Skip any pictures. Repeat the data exactly, from its first line through the line that holds "mesh.name = name;", both included.

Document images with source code
Segment Open

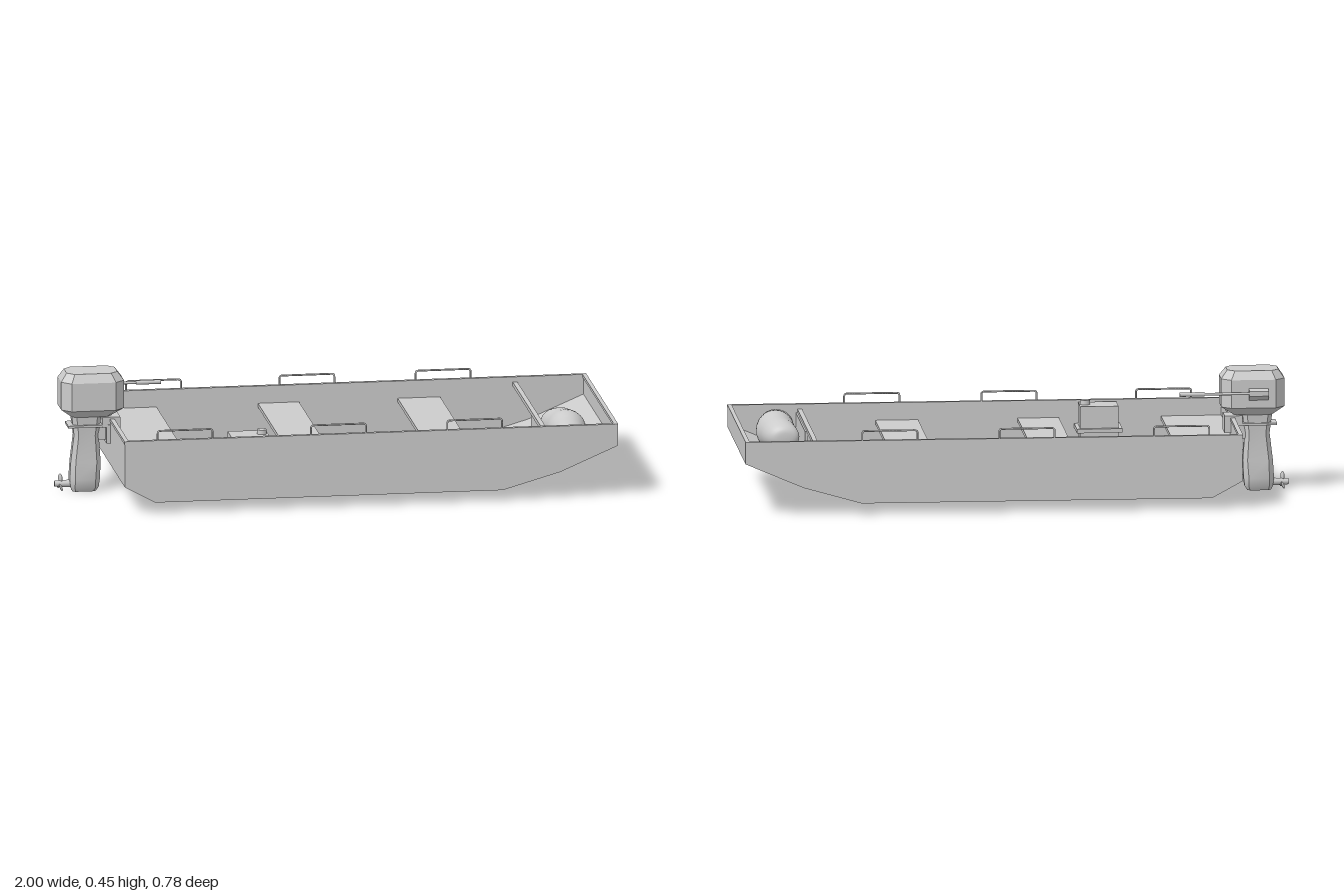
import * as THREE from 'three';
import { toCreasedNormals } from 'three/addons/utils/BufferGeometryUtils.js';

const material = new THREE.MeshStandardMaterial({ color: 0xcccccc, side: THREE.DoubleSide });

function add(parent, name, geometry, x = 0, y = 0, z = 0) {
  const mesh = new THREE.Mesh(geometry, material);
  mesh.name = name;
  mesh.position.set(x, y, z);
  parent.add(mesh);
  return mesh;
}

// Box given by its limits on each axis
function box(parent, name, [x0, x1], [y0, y1], [z0, z1]) {
  return add(parent, name, new THREE.BoxGeometry(x1 - x0, y1 - y0, z1 - z0),
    (x0 + x1) / 2, (y0 + y1) / 2, (z0 + z1) / 2);
}

// Side-view outline extruded across z
function plate(parent, name, points, z0, z1) {
  const shape = new THREE.Shape(points.map(([x, y]) => new THREE.Vector2(x, y)));
  const geometry = new THREE.ExtrudeGeometry(shape, { depth: z1 - z0, bevelEnabled: false });
  return add(parent, name, toCreasedNormals(geometry, 0.6), 0, 0, z0);
}

// Chamfered rectangles [y, x0, x1, halfDepth, chamfer] joined from bottom to top
function loft(sections, crease) {
  const pos = [], index = [], n = 8;
  for (const [y, x0, x1, h, c] of sections) {
    const ring = [[x1, -h + c], [x1, h - c], [x1 - c, h], [x0 + c, h],
      [x0, h - c], [x0, -h + c], [x0 + c, -h], [x1 - c, -h]];
    for (const [x, z] of ring) pos.push(x, y, z);
  }
  for (let s = 0; s < sections.length - 1; s++) {
    for (let i = 0; i < n; i++) {
      const a = s * n + i, b = s * n + (i + 1) % n;
      index.push(a, a + n, b, b, a + n, b + n);
    }
  }
  const top = (sections.length - 1) * n;
  for (let i = 1; i < n - 1; i++) {
    index.push(0, i, i + 1, top, top + i + 1, top + i);
  }
  const geometry = new THREE.BufferGeometry();
  geometry.setAttribute('position', new THREE.Float32BufferAttribute(pos, 3));
  geometry.setIndex(index);
  return toCreasedNormals(geometry, crease);
}

function buildHull(boat) {
  const hull = new THREE.Group();
  hull.name = 'hull';
  boat.add(hull);
  const outer = [[-0.8, 0.28], [-0.8, 0.11], [-0.69, 0.05], [0.58, 0.05],
    [0.79, 0.11], [1, 0.2], [1, 0.28]];
  const inner = [[0.988, 0.28], [0.988, 0.208], [0.785, 0.122], [0.578, 0.062],
    [-0.686, 0.062], [-0.788, 0.117], [-0.788, 0.28]];
  plate(hull, 'bottomAndEnds', [...outer, ...inner], -0.374, 0.374);
  for (const s of [-1, 1]) {
    const z = s * 0.379;
    plate(hull, 'sideWall', outer, z - 0.006, z + 0.006);
    box(hull, 'sideGunwale', [-0.802, 1], [0.27, 0.281], [s * 0.381 - 0.008, s * 0.381 + 0.008]);
  }
  box(hull, 'sternGunwale', [-0.802, -0.786], [0.27, 0.281], [-0.38, 0.38]);
  box(hull, 'bowGunwale', [0.985, 1], [0.27, 0.281], [-0.38, 0.38]);
}

function buildFittings(boat) {
  // Benches
  for (const [x0, x1] of [[-0.788, -0.57], [-0.2, -0.05], [0.31, 0.465]]) {
    box(boat, 'bench', [x0, x1], [0.203, 0.217], [-0.374, 0.374]);
  }
  // Cross bar with a half-width bulkhead below it
  box(boat, 'crossBar', [0.73, 0.747], [0.247, 0.262], [-0.374, 0.374]);
  box(boat, 'bowPanel', [0.743, 0.753], [0.1, 0.25], [-0.02, 0.374]);

  // Grab rails on both sides
  for (const s of [-1, 1]) {
    for (const x of [-0.58, -0.02, 0.477]) {
      const path = new THREE.CurvePath();
      const p = [[-0.1, 0], [-0.1, 0.027], [-0.09, 0.037], [0.09, 0.037], [0.1, 0.027], [0.1, 0]]
        .map(([a, b]) => new THREE.Vector3(a, b, 0));
      path.add(new THREE.LineCurve3(p[0], p[1]));
      path.add(new THREE.QuadraticBezierCurve3(p[1], new THREE.Vector3(-0.1, 0.037, 0), p[2]));
      path.add(new THREE.LineCurve3(p[2], p[3]));
      path.add(new THREE.QuadraticBezierCurve3(p[3], new THREE.Vector3(0.1, 0.037, 0), p[4]));
      path.add(new THREE.LineCurve3(p[4], p[5]));
      add(boat, 'grabRail', new THREE.TubeGeometry(path, 60, 0.0035, 8), x, 0.278, s * 0.381);
    }
  }

  // Fuel tank
  const tank = new THREE.Group();
  tank.name = 'fuelTank';
  boat.add(tank);
  box(tank, 'tankBody', [-0.407, -0.268], [0.062, 0.275], [0.263, 0.36]);
  box(tank, 'tankFlange', [-0.42, -0.255], [0.18, 0.195], [0.25, 0.372]);
  add(tank, 'tankCap', new THREE.CylinderGeometry(0.017, 0.018, 0.016, 16), -0.29, 0.283, 0.315);

  // Soft bag lying across the bow
  const profile = [[0, -0.165], [0.035, -0.162], [0.055, -0.145], [0.063, -0.11], [0.064, -0.06],
    [0.07, 0], [0.064, 0.06], [0.063, 0.11], [0.055, 0.145], [0.035, 0.162], [0, 0.165]]
    .map(([r, y]) => new THREE.Vector2(r, y));
  const bag = new THREE.LatheGeometry(new THREE.SplineCurve(profile).getPoints(30), 24);
  bag.rotateX(Math.PI / 2);
  const v = bag.attributes.position;
  for (let i = 0; i < v.count; i++) {
    const t = v.getZ(i) / 0.165;
    v.setX(i, v.getX(i) + 0.012 * (1 - 2 * t * t));
    v.setY(i, v.getY(i) * (1.05 - 0.3 * t * t));
  }
  bag.computeVertexNormals();
  add(boat, 'bag', bag, 0.83, 0.218, 0.195);
}

function buildMotor(boat) {
  const motor = new THREE.Group();
  motor.name = 'outboardMotor';
  boat.add(motor);
  add(motor, 'cowl', loft([
    [0.29, -0.94, -0.8, 0.038, 0.015],
    [0.322, -0.981, -0.752, 0.078, 0.034],
    [0.425, -0.981, -0.752, 0.078, 0.034],
    [0.456, -0.96, -0.775, 0.06, 0.026],
  ], 0.4));
  add(motor, 'leg', loft([
    [0.01, -0.935, -0.85, 0.02, 0.01],
    [0.025, -0.942, -0.84, 0.028, 0.014],
    [0.055, -0.946, -0.836, 0.036, 0.018],
    [0.12, -0.942, -0.833, 0.032, 0.016],
    [0.22, -0.93, -0.84, 0.03, 0.015],
    [0.3, -0.94, -0.83, 0.038, 0.016],
  ], 0.5));
  box(motor, 'collar', [-0.955, -0.8], [0.252, 0.26], [-0.042, 0.042]);

  // Transom clamp
  box(motor, 'clampTop', [-0.83, -0.765], [0.25, 0.288], [-0.04, 0.04]);
  box(motor, 'clampOuter', [-0.815, -0.8], [0.19, 0.27], [-0.04, 0.04]);
  box(motor, 'clampInner', [-0.788, -0.765], [0.225, 0.28], [-0.04, 0.04]);
  box(motor, 'swivel', [-0.86, -0.81], [0.2, 0.25], [-0.018, 0.018]);

  // Tiller
  const mount = new THREE.Shape([[0.07, 0.345], [0.105, 0.37], [0.105, 0.388], [0.07, 0.395]]
    .map(([x, y]) => new THREE.Vector2(x, y)));
  const mountGeo = new THREE.ExtrudeGeometry(mount, { depth: 0.07, bevelEnabled: false });
  mountGeo.rotateY(Math.PI / 2);
  add(motor, 'tillerMount', mountGeo, -0.92, 0, 0);
  const rodGeo = new THREE.CylinderGeometry(0.005, 0.005, 0.2, 10).rotateZ(Math.PI / 2);
  add(motor, 'tillerRod', rodGeo, -0.77, 0.379, -0.097);
  const gripGeo = new THREE.CylinderGeometry(0.008, 0.008, 0.09, 12).rotateZ(Math.PI / 2);
  add(motor, 'tillerGrip', gripGeo, -0.642, 0.379, -0.097);

  // Propeller
  const propeller = new THREE.Group();
  propeller.name = 'propeller';
  propeller.position.set(-0.978, 0.038, 0);
  motor.add(propeller);
  add(propeller, 'hub', new THREE.CylinderGeometry(0.011, 0.014, 0.06, 12).rotateZ(Math.PI / 2), 0.008);
  for (let i = 0; i < 3; i++) {
    const blade = new THREE.SphereGeometry(1, 12, 8).scale(0.003, 0.016, 0.012);
    blade.rotateY(0.6).translate(0, 0.021, 0).rotateX(i * Math.PI * 2 / 3);
    add(propeller, 'blade', blade);
  }
}

export function createModel() {
  const boat = new THREE.Group();
  boat.name = 'flatBottomBoat';
  buildHull(boat);
  buildFittings(boat);
  buildMotor(boat);
  // The mount's depth runs along x, so mirror it onto the tiller side
  const mount = boat.getObjectByName('tillerMount');
  mount.geometry.rotateX(0);
  return boat;
}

Segment Closed

**PROBLEM SOLUTION**
import * as THREE from 'three';
import { toCreasedNormals } from 'three/addons/utils/BufferGeometryUtils.js';

const material = new THREE.MeshStandardMaterial({ color: 0xcccccc, side: THREE.DoubleSide });

function add(parent, name, geometry, x = 0, y = 0, z = 0) {
  const mesh = new THREE.Mesh(geometry, material);
  mesh.name = name;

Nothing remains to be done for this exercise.